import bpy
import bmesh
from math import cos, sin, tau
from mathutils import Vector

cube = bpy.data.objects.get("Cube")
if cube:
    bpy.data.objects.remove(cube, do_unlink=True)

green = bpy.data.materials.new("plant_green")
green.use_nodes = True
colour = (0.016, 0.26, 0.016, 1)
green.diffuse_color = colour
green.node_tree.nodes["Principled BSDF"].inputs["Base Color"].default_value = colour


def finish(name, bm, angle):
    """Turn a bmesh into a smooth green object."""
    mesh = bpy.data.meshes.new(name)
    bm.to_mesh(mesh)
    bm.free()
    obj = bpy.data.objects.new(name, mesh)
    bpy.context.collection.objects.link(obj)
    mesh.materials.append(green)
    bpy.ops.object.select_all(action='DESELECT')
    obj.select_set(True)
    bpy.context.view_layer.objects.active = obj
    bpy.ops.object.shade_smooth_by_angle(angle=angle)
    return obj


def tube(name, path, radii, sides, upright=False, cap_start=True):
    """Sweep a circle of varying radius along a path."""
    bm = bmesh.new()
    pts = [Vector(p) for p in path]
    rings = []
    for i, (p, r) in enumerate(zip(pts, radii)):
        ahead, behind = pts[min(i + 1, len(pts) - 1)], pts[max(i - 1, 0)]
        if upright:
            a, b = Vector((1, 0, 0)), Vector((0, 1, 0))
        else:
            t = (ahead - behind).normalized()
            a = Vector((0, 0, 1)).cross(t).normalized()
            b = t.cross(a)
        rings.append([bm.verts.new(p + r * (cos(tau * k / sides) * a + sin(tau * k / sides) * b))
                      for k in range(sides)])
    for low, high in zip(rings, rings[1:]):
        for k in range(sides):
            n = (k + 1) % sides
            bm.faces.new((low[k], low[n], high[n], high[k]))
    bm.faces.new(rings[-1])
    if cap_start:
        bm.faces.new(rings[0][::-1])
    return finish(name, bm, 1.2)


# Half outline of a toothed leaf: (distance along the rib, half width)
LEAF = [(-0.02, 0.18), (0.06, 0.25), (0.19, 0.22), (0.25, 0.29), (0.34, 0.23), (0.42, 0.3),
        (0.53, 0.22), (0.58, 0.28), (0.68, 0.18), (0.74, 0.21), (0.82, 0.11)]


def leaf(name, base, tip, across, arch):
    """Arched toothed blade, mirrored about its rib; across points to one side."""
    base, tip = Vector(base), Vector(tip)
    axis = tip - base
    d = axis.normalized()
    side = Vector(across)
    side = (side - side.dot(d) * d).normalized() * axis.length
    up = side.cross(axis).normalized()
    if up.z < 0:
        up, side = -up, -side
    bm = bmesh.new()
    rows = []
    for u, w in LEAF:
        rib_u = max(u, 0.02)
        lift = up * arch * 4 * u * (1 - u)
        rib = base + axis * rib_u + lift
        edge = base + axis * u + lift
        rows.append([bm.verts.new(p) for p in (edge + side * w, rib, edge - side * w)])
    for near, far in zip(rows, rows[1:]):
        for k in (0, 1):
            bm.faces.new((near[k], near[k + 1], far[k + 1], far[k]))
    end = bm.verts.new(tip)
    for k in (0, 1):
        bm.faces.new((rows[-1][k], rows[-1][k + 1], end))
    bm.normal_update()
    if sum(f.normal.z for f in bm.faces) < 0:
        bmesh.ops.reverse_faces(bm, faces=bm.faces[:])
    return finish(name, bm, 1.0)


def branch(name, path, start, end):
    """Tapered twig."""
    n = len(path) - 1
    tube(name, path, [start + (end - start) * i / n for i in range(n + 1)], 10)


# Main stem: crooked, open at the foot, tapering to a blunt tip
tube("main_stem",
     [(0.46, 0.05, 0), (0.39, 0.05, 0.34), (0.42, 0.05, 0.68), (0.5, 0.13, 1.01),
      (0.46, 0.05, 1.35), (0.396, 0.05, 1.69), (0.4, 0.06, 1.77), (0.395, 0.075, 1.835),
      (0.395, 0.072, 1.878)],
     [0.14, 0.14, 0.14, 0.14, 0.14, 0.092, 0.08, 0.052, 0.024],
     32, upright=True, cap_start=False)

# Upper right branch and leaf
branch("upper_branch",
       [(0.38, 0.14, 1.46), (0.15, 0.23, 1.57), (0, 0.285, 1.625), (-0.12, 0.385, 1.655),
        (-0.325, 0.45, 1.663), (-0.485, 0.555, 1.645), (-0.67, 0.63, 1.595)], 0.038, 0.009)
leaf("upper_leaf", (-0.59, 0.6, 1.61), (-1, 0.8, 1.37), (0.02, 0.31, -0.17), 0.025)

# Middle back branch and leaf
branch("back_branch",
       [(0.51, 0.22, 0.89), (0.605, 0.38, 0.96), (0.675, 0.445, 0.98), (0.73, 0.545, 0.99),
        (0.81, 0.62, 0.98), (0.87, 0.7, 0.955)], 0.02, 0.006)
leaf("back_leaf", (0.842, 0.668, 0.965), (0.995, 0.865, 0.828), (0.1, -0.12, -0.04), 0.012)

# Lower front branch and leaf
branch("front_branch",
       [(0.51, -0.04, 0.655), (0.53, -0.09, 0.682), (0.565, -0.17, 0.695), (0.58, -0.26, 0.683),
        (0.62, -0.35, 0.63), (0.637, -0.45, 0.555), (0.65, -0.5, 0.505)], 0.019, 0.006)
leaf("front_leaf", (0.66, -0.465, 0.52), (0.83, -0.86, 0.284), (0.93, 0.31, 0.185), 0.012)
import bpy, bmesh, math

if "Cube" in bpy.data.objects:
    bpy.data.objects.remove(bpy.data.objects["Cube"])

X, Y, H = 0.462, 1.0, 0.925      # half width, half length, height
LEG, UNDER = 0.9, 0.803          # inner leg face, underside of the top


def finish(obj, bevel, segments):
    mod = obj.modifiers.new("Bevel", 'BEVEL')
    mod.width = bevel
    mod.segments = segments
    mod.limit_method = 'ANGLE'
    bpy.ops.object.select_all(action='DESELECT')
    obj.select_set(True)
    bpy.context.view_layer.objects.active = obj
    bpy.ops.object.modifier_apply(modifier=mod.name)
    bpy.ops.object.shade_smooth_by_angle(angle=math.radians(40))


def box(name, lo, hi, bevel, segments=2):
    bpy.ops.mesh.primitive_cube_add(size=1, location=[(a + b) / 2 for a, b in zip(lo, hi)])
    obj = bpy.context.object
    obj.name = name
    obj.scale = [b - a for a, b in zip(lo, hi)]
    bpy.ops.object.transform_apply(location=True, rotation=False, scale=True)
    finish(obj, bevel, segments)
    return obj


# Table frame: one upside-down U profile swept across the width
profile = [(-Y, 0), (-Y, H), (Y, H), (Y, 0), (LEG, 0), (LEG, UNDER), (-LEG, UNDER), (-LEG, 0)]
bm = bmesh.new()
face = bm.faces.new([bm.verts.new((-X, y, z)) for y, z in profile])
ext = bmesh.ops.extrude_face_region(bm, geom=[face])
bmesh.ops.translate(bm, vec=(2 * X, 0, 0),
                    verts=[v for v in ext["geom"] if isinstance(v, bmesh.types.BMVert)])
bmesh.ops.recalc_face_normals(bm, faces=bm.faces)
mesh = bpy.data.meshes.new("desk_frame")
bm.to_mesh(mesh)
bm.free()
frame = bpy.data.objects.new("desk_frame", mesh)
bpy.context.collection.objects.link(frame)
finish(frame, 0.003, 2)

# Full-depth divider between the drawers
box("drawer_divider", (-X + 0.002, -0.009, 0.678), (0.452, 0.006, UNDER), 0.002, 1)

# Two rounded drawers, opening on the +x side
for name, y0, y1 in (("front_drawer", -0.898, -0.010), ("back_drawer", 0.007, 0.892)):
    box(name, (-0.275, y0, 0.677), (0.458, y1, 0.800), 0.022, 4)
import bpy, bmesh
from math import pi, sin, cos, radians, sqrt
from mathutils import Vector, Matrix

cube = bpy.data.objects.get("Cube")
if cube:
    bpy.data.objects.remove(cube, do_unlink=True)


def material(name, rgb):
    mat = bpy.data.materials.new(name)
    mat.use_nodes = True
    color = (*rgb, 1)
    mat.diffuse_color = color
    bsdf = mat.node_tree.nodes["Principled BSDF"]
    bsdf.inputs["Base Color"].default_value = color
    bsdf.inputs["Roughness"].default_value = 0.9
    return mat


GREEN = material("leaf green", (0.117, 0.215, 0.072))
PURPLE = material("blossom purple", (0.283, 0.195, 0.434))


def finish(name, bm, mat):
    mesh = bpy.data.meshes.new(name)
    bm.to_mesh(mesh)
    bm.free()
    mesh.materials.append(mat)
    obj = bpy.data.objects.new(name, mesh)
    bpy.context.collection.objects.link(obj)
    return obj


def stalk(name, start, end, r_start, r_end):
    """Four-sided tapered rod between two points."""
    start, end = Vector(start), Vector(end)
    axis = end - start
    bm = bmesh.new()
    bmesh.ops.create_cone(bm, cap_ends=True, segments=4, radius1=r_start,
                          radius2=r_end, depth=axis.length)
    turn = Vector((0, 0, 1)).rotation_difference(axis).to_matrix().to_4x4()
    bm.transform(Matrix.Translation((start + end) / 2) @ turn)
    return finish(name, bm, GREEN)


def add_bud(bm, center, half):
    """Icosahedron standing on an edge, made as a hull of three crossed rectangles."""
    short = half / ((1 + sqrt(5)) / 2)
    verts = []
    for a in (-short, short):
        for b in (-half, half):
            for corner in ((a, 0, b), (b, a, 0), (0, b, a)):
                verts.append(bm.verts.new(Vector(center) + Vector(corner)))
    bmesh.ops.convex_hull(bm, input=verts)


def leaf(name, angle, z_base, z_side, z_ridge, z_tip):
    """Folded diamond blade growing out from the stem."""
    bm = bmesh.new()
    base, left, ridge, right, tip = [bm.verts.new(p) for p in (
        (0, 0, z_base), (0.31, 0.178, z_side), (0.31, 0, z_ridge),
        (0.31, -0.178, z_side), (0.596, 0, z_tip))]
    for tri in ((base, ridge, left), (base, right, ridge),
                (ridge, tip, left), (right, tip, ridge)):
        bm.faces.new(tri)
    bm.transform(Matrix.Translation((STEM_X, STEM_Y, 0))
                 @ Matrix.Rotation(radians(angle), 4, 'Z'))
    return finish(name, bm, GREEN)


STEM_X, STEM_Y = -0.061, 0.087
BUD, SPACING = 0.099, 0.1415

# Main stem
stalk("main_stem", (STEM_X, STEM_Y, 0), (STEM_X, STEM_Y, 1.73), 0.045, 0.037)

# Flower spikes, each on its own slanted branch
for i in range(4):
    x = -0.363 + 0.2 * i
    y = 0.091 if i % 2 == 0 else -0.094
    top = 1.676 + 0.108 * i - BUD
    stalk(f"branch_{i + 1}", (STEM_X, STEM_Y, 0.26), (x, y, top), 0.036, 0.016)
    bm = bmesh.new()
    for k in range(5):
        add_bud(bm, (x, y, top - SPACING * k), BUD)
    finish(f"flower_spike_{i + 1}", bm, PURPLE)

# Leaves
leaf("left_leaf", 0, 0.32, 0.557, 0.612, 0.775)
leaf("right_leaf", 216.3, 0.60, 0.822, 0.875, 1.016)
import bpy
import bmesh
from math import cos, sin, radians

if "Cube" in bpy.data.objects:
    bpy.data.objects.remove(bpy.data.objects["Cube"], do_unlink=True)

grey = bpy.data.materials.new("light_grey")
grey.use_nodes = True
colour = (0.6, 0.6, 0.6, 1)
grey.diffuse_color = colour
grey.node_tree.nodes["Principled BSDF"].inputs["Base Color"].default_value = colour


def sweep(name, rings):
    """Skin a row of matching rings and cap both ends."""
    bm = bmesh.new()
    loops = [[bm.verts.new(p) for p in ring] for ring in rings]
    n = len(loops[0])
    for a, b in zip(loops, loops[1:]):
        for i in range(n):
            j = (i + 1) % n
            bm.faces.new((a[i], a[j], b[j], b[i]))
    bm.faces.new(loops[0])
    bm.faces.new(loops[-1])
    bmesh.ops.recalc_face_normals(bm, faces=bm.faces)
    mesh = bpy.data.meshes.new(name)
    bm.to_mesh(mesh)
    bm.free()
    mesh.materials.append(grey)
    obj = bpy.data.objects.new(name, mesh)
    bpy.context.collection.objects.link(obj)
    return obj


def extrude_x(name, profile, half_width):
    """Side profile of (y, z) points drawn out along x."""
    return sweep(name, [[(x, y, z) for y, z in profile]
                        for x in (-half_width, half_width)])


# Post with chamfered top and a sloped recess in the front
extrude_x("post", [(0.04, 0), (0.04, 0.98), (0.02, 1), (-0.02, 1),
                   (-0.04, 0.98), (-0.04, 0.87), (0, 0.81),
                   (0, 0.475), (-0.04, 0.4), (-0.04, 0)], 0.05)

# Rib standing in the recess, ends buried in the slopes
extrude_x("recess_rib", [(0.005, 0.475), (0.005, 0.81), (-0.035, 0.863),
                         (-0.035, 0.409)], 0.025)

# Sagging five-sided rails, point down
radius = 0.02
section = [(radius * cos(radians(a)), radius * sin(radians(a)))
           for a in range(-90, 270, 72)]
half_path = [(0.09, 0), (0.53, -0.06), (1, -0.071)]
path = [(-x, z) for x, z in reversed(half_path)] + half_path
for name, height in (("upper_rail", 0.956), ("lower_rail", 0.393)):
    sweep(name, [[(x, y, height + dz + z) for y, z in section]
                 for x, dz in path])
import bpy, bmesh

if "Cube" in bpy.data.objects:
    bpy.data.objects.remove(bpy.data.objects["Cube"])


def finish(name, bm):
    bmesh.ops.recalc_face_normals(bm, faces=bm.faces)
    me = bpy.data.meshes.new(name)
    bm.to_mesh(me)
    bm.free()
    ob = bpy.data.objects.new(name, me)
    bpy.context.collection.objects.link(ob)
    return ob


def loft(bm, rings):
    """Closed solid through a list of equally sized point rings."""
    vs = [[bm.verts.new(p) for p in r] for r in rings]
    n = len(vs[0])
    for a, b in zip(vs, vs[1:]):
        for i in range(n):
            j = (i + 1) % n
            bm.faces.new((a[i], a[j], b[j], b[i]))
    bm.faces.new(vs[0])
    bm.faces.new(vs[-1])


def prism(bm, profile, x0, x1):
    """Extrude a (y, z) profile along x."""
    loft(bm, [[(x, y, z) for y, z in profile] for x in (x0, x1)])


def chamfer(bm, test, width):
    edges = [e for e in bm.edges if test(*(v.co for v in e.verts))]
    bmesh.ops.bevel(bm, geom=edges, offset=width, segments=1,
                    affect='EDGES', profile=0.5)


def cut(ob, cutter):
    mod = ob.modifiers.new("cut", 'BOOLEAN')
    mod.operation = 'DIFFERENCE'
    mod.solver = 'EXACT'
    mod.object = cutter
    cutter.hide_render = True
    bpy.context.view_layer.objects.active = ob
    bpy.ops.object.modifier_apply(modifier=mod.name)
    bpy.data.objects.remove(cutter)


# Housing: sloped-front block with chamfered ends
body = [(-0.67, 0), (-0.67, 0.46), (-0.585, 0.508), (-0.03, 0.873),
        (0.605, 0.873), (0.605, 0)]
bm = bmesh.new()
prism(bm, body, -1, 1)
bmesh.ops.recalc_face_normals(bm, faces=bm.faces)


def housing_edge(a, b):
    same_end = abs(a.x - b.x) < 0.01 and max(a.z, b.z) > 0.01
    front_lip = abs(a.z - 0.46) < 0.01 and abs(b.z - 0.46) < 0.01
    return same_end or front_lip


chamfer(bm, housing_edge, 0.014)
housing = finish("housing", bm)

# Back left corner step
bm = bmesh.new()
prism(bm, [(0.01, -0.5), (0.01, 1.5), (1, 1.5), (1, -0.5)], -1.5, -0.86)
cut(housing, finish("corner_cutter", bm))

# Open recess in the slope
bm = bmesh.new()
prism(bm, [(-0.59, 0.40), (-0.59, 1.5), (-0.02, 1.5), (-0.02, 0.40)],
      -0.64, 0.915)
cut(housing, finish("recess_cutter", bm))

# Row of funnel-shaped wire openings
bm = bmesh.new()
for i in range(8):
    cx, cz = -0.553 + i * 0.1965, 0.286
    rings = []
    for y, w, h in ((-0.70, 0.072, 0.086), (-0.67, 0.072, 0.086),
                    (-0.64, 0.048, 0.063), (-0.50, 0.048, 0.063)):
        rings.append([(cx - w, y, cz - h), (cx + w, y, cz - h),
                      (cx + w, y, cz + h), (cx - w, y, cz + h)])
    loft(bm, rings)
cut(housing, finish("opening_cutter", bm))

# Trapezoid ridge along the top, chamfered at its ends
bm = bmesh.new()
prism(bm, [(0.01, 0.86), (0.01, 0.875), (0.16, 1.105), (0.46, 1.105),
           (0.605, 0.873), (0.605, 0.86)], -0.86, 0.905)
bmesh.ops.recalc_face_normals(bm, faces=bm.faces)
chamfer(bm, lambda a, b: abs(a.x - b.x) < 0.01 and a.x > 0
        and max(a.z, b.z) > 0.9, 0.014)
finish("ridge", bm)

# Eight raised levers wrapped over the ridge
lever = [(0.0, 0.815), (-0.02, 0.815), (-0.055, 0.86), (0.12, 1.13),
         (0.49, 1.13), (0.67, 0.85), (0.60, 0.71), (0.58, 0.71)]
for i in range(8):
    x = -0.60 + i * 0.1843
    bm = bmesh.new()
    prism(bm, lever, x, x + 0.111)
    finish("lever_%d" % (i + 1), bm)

**Aim of the exercise:**
Whenever a line in the listing above includes the word "import", return that line.

**Answer space:**
import bpy
import bmesh
from math import cos, sin, tau
from mathutils import Vector
import bpy, bmesh, math
import bpy, bmesh
from math import pi, sin, cos, radians, sqrt
from mathutils import Vector, Matrix
import bpy
import bmesh
from math import cos, sin, radians
import bpy, bmesh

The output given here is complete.